In its largest arena, however, fundraising to keep the organization afloat, it has kept pace with any Olympian, Waller said.
"This is my eighth Heroes campaign, and I can say without hesitation the degree of difficulty tied to this has probably been greater than any that we have had," he said.
Each year since he took over the reins as director, there has been something to thwart the campaign to raise sufficient dollars, Waller said.
The tsunami hit right before the 2005 Red Cross campaign.
Then Hurricane Katrina hit on the heels of the 2006 campaign.
And of course, last year, it was the economy.
"Guess what?" he told this year's audience. "The economic issue's still here. A lot of folks that have supported us in the past could not at the same level."
Then, just as things seemed to hint at turning around, in January there was the earthquake in Haiti.
"Lots of money would come through these doors to go to Haiti -- and justifiably so, we are our brother's keeper, anywhere -- but when you couple those two things and the degree of difficulty on this, it has been off the charts," he said.
And yet, Waller said, there is a silver lining. There is always hope, which became the centerpiece of the latest Heroes campaign.
"We deliver hope," he said of the Red Cross.
Fortunately, the community came through and made it another year to celebrate, Waller said.
"I have never been as proud of a campaign as I am this year," he said. "When you consider everything that we have been up against, it has been an unbelievable effort -- 28 new donors, three new events to set the table for 2010-11, raising nearly $81,000. I cannot tell you how many lives that will touch in Red Cross dollars."
The exact amount raised was $80,870, with Wayne County Public Schools being credited for doing its part, said Samia Gardner, blood services director.
"The Pennies for a Purpose program, through WCPS, had a record-setting year and that's not even counting Haiti (relief), $11,500 came from school kids," she said. "And to take it a step further, $11,500 was raised to stay in Wayne County, over $4,000 was raised in the school system to go to Haiti. What a feat. We have never been in that ballpark."
Five schools raised $1,000 or more, earning the status of Hero, she said.

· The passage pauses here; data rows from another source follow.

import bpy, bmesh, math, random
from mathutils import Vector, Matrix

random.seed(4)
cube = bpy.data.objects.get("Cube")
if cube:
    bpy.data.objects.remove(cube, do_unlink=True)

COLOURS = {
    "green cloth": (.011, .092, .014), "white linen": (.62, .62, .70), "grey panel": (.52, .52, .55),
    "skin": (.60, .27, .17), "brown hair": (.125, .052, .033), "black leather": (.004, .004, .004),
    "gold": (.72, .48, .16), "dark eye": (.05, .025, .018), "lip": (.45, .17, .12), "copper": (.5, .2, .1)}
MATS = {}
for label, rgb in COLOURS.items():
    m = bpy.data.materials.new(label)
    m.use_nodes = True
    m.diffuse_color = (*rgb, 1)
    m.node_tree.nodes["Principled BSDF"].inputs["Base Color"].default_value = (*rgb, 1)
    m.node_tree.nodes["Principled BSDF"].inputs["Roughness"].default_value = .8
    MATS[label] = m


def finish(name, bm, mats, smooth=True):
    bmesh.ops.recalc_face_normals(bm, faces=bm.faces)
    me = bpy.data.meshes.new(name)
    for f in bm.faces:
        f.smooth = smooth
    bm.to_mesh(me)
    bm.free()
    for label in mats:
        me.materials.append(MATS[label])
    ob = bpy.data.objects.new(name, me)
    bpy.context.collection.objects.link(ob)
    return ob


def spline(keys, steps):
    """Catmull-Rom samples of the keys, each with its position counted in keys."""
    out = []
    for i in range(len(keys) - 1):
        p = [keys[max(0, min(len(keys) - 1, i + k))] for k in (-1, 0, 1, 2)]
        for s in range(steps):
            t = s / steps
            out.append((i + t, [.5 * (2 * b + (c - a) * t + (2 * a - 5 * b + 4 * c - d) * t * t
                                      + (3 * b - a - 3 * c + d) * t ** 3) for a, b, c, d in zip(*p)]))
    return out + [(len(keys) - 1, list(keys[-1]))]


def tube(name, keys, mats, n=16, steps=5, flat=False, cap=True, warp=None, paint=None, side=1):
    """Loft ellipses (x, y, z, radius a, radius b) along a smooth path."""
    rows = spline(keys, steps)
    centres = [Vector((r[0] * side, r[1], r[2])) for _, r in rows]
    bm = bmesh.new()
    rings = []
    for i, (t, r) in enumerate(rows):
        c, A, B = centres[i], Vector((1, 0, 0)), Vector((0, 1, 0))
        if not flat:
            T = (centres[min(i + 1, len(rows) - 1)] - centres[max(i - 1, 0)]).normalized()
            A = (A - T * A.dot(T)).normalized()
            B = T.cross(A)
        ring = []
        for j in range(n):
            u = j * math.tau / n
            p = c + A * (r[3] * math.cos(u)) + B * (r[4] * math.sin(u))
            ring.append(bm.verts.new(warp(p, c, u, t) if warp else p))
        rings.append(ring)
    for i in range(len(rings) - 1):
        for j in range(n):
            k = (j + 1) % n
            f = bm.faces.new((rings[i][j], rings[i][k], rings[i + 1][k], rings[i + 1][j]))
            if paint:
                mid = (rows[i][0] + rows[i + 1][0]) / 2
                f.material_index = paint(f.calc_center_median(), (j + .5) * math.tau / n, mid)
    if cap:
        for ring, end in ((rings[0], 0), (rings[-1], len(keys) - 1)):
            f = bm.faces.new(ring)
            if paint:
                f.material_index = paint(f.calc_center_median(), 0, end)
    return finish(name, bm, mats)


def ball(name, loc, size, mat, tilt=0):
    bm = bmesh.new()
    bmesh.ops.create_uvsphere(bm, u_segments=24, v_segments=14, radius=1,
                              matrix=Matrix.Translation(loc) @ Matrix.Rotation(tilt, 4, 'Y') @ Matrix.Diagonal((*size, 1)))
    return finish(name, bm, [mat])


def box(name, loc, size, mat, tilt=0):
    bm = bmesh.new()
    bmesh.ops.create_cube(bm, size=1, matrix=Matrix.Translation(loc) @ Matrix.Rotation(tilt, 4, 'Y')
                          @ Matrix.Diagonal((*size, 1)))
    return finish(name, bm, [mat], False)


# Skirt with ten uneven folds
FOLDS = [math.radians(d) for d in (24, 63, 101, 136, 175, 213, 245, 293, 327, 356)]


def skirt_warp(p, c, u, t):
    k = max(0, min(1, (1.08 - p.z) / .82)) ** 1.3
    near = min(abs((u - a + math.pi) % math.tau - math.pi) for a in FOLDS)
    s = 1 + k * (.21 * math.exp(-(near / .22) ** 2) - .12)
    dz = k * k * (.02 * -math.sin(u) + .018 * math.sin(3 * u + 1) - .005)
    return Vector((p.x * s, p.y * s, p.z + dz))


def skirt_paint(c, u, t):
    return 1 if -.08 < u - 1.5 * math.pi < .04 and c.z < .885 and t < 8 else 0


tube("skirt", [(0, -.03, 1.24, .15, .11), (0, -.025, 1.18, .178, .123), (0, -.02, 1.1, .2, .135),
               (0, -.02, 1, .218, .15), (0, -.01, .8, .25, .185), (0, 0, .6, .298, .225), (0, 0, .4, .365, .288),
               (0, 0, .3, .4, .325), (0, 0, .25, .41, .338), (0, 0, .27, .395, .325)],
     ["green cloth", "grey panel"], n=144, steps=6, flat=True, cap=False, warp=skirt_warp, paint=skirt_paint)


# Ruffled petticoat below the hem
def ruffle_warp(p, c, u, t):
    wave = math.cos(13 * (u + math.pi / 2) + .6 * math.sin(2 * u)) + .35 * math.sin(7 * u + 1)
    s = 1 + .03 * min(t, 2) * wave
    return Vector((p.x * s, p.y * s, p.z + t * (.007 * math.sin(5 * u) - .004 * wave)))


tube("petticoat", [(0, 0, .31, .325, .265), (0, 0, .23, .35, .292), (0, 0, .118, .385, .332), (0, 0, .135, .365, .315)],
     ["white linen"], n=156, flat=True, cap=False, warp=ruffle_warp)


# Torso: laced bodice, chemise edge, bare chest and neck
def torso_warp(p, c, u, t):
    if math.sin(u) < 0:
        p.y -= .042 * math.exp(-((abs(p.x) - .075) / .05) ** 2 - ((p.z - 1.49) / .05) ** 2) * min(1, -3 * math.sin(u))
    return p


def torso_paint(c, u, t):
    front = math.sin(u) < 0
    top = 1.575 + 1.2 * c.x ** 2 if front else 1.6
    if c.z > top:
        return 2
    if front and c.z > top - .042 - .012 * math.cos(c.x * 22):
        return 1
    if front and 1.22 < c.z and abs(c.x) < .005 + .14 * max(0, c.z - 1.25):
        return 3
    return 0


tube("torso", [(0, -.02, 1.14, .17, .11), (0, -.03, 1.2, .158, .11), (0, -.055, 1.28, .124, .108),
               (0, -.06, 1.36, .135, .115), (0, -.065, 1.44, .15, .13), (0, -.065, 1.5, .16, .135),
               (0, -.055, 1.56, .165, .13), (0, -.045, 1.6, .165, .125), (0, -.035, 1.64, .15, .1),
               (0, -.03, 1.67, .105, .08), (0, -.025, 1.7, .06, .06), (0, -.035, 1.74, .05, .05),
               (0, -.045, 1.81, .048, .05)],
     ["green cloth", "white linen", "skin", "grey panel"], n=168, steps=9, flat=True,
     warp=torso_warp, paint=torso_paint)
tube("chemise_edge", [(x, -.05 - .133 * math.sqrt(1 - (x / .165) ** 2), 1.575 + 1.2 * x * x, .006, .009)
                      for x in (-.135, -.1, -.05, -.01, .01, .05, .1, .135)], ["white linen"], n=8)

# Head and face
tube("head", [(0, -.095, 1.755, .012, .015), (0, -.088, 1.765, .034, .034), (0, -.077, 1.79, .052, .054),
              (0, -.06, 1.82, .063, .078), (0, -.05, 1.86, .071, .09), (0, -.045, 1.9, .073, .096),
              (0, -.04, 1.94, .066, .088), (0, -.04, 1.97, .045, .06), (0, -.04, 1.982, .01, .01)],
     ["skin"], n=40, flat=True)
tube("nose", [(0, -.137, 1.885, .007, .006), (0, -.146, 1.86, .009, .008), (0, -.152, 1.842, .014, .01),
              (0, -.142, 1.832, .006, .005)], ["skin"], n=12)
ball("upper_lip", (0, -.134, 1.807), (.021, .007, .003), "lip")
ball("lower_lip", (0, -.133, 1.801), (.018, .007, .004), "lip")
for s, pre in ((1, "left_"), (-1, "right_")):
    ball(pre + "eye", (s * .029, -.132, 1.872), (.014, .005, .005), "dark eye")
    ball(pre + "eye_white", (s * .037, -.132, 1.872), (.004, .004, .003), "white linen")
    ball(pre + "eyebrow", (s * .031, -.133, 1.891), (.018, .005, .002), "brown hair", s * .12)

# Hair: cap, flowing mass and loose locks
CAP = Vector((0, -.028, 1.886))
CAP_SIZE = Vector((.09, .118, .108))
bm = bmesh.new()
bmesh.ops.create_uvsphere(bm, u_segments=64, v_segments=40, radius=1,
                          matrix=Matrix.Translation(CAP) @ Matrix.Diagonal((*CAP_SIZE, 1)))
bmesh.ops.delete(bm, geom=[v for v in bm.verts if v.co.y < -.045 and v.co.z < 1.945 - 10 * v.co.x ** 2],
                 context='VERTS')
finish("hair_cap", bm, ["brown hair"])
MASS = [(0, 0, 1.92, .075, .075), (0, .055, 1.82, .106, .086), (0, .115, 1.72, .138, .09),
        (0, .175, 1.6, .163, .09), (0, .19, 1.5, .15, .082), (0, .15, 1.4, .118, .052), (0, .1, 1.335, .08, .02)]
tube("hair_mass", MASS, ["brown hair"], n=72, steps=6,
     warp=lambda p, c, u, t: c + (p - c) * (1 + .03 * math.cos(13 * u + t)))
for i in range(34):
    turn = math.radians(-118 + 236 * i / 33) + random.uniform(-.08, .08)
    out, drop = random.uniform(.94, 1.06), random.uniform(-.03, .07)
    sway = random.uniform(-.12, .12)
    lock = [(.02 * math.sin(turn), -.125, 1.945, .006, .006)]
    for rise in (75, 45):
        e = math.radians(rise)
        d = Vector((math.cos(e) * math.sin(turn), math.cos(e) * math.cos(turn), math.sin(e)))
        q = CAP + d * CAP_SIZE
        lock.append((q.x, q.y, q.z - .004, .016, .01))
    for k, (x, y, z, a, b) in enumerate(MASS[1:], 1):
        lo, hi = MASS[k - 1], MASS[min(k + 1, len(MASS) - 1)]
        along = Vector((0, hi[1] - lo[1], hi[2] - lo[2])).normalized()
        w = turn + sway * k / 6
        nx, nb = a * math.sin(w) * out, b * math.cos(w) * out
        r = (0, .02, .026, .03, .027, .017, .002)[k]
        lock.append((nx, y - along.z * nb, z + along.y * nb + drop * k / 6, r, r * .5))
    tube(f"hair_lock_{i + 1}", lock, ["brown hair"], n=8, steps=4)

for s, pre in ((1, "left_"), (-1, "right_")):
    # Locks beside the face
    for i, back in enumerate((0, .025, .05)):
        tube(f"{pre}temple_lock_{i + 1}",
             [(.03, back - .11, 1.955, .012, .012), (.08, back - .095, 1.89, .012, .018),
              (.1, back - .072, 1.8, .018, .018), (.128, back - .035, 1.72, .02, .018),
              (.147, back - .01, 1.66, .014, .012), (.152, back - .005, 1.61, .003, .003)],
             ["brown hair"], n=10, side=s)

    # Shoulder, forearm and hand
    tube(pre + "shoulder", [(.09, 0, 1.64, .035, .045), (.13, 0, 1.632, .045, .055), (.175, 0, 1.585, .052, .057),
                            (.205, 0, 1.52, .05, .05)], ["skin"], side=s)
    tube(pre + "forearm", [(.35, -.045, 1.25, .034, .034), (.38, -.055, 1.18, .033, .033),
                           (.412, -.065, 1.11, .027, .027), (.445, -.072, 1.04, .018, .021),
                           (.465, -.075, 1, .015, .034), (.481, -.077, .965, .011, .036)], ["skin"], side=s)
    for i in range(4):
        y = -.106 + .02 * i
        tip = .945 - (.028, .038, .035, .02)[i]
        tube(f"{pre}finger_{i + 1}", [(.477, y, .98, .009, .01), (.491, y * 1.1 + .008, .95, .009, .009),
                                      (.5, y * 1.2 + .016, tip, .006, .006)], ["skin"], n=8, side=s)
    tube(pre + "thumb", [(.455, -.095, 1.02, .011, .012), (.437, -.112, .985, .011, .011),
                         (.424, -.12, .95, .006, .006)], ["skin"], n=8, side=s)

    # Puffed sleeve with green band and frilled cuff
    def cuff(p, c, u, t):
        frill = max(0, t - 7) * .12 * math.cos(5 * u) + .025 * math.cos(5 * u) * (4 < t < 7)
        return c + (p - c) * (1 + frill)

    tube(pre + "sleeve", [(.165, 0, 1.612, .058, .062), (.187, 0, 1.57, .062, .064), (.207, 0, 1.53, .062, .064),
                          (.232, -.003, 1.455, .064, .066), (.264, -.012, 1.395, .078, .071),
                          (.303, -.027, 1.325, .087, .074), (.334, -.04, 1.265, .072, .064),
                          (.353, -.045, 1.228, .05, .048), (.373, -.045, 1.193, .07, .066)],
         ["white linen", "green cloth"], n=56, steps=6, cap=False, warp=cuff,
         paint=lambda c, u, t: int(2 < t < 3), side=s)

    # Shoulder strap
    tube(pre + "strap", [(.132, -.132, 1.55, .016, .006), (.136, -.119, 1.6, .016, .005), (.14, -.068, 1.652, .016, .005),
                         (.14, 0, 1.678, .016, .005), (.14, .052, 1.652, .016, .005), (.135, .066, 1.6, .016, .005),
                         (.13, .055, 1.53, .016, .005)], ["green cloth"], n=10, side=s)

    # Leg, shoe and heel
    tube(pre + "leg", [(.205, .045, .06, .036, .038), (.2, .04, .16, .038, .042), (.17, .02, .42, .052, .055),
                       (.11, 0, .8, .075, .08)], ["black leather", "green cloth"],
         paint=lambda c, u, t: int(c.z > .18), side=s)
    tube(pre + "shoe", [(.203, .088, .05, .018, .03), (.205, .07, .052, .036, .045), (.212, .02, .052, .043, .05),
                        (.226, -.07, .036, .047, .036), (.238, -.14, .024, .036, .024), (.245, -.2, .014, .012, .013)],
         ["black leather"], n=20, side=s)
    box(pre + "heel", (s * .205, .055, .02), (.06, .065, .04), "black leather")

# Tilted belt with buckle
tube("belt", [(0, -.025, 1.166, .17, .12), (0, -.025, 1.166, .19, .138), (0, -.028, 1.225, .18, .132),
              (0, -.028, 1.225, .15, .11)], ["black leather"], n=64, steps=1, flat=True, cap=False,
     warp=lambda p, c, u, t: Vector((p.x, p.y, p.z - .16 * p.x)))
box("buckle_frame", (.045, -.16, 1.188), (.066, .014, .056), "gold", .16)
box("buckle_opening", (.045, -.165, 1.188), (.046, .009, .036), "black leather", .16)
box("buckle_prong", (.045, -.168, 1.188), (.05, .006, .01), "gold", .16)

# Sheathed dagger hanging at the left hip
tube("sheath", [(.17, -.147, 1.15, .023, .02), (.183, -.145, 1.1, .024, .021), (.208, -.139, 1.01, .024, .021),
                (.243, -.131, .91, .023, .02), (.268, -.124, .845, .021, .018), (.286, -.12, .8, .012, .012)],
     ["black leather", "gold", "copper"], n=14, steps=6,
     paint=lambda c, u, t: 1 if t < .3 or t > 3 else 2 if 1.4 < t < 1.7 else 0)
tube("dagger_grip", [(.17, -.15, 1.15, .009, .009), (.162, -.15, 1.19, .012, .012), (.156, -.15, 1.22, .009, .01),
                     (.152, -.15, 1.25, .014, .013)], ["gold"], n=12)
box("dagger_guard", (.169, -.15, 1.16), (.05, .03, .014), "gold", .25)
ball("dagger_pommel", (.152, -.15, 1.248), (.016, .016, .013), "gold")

Brogden Primary brought in $2,515, while Norwayne Middle contributed $2,400; Eastern Wayne Middle, $2,123; Grantham, $1,107; and Eastern Wayne High, $1,105.
An array of events were held by the schools to elicit funds, Ms. Garner said -- including bake sales, basketball games and a Warrior Idol contest at Eastern Wayne Middle -- as well as a districtwide water jug decorating contest.
Three schools were each presented a $100 prize for the decorating contest -- Brogden Primary, first place in the elementary division; Eastern Wayne Middle for the middle schools; and the sophomore class at Eastern Wayne High School in the high school category.
Several businesses and organizations were also presented with framed certficates for their contributions to this year's campaign, including Massengill, Best, Markham and Mitchell; Blue Knights Chapter NC IX; Claudia Meeks; Wes Waller; Glenn Chitty; and Jackson & Sons.
Dontay Barefoot, campaign chair, admitted that before he became involved with the Red Cross, he hadn't fully realized all that it did.
"The one thing that I have learned this year about the Red Cross volunteers is this," he said. "They have a deep desire and lots of it. They'll show up for any occasion. I found that to be true.
"But here's the real key. You ultimately have no idea what your end results and your labor will be. Only God knows who you will touch and where your endeavors will lead."